I thought about why I didn’t get migraine as I expected. Most of my migraine episodes happen after exercise or watching a movie. And with the elimination diet they mostly disappeared. So it seems the combination of allergen and overstimulation (by exercise etc.) was the main cause for me. So without any allergen I only felt the overly stimulated body and brain. Free glutamate as excitotoxin explains the parallels to exercise induced allergy symptoms.

Non-IgE Mediated Allergies

Non-IgE mediated allergies are a very large and understudied area. And very real. It is possibly the culprit in many long suffering people.

Lots of things are not known well enough especially to the general public, even to practicing doctors.

Makes me wonder how many others suffer from “hidden” allergies and sensitivities.

Especially those prone to gastrointestinal problems, headaches, joint pain, chronic fatigue syndrome, mysterious idiosyncratic inflammations, autoimmunity, and also some mental health issues.

All the underlying mechanisms are not defined well enough that there are no simple medical tests. The skin prick test can detect just a small subset of allergic disorders, doesn’t even detect all the IgE mediated cases.

Trigger and symptom tracking assisted by data might be a viable alternative until better diagnostic methods are developed. A good tracking program can also guide and assist elimination diets.

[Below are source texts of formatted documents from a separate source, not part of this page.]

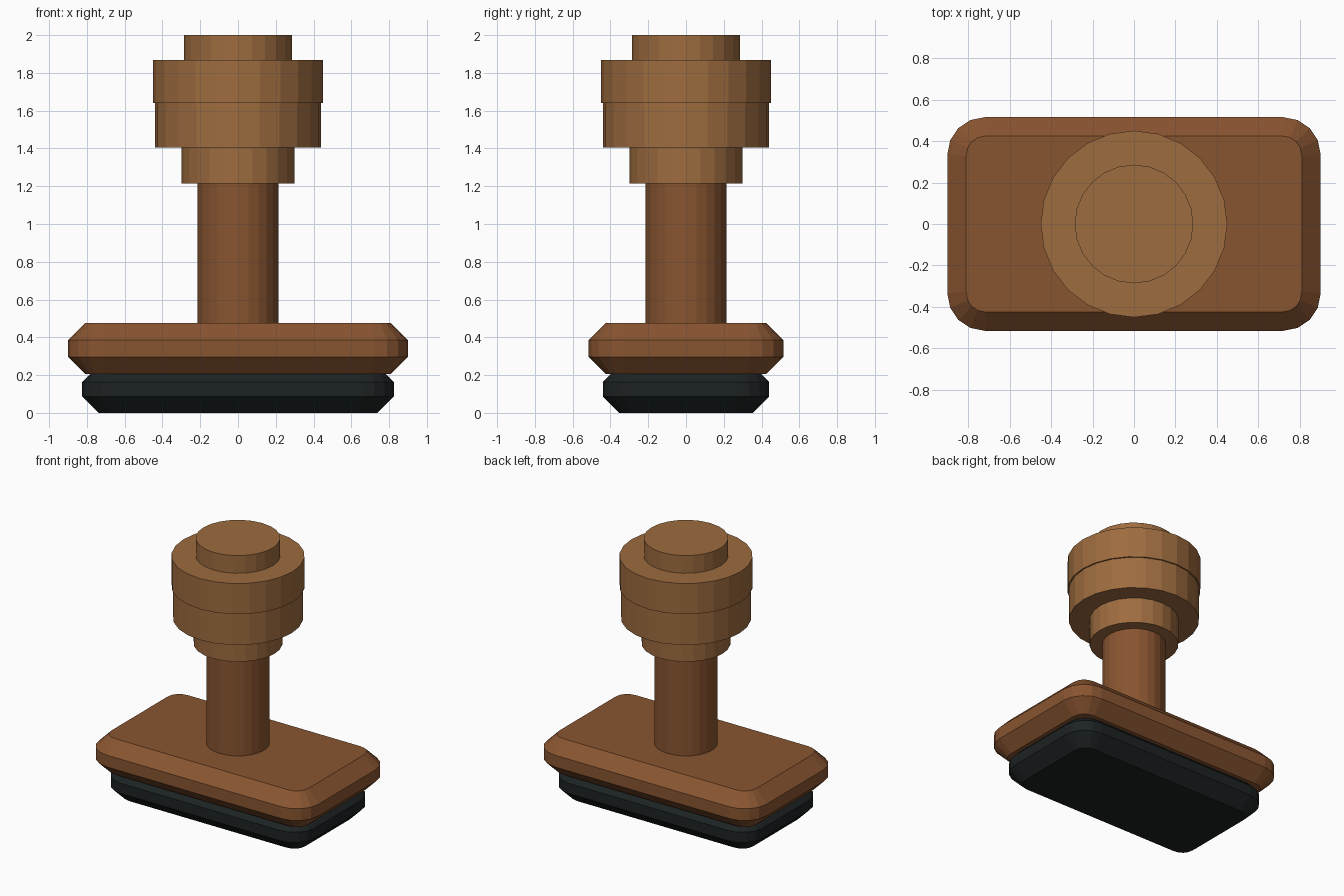
import bpy, bmesh

if "Cube" in bpy.data.objects:
    bpy.data.objects.remove(bpy.data.objects["Cube"])


def material(name, rgb):
    m = bpy.data.materials.new(name)
    m.diffuse_color = (*rgb, 1)
    m.use_nodes = True
    m.node_tree.nodes["Principled BSDF"].inputs["Base Color"].default_value = m.diffuse_color
    return m


dark_wood = material("dark_wood", (0.25, 0.09, 0.03))
light_wood = material("light_wood", (0.34, 0.15, 0.05))
rubber = material("rubber", (0.012, 0.016, 0.016))


def finish(bm, name, mat):
    bmesh.ops.recalc_face_normals(bm, faces=bm.faces)
    mesh = bpy.data.meshes.new(name)
    bm.to_mesh(mesh)
    bm.free()
    mesh.materials.append(mat)
    obj = bpy.data.objects.new(name, mesh)
    bpy.context.collection.objects.link(obj)


def slab(name, half_x, half_y, z0, z1, radius, chamfer, mat):
    """Box with rounded corners and chamfered top and bottom rims."""
    bm = bmesh.new()
    bmesh.ops.create_cube(bm, size=1)
    for v in bm.verts:
        v.co = (v.co.x * 2 * half_x, v.co.y * 2 * half_y, z0 + (v.co.z + 0.5) * (z1 - z0))
    uprights = [e for e in bm.edges if abs(e.verts[0].co.z - e.verts[1].co.z) > 0.01]
    bmesh.ops.bevel(bm, geom=uprights, offset=radius, segments=4, profile=0.5, affect='EDGES')
    rims = [e for e in bm.edges if abs(e.verts[0].co.z - e.verts[1].co.z) < 0.001]
    bmesh.ops.bevel(bm, geom=rims, offset=chamfer, segments=1, profile=0.5, affect='EDGES')
    finish(bm, name, mat)


def disc(name, radius, z0, z1, mat):
    bm = bmesh.new()
    bmesh.ops.create_cone(bm, cap_ends=True, segments=24, radius1=radius, radius2=radius, depth=z1 - z0)
    bmesh.ops.translate(bm, verts=bm.verts, vec=(0, 0, (z0 + z1) / 2))
    finish(bm, name, mat)


# Stamp pad and wooden base
slab("rubber_pad", 0.825, 0.44, 0, 0.25, 0.17, 0.087, rubber)
slab("base_block", 0.90, 0.515, 0.207, 0.475, 0.18, 0.09, dark_wood)

# Stem and stepped handle
disc("stem", 0.215, 0.45, 1.23, dark_wood)
disc("handle_collar", 0.30, 1.215, 1.42, light_wood)
disc("handle_lower_ring", 0.44, 1.405, 1.65, light_wood)
disc("handle_upper_ring", 0.45, 1.64, 1.868, light_wood)
disc("handle_cap", 0.286, 1.86, 2.0, light_wood)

GI issues, skin problems, headache/ migraine, swelling, mood problems, brain fog, frequent urination, bruxism, body aches, joint pain, sinusitis, glue ear, itchy/ bleeding anus, throat irritation, fatigue, sleep disturbance, muscle cramps, PMS/ menstrual cramps/ infertility, tactile allodynia

Symptoms that May be Caused by Food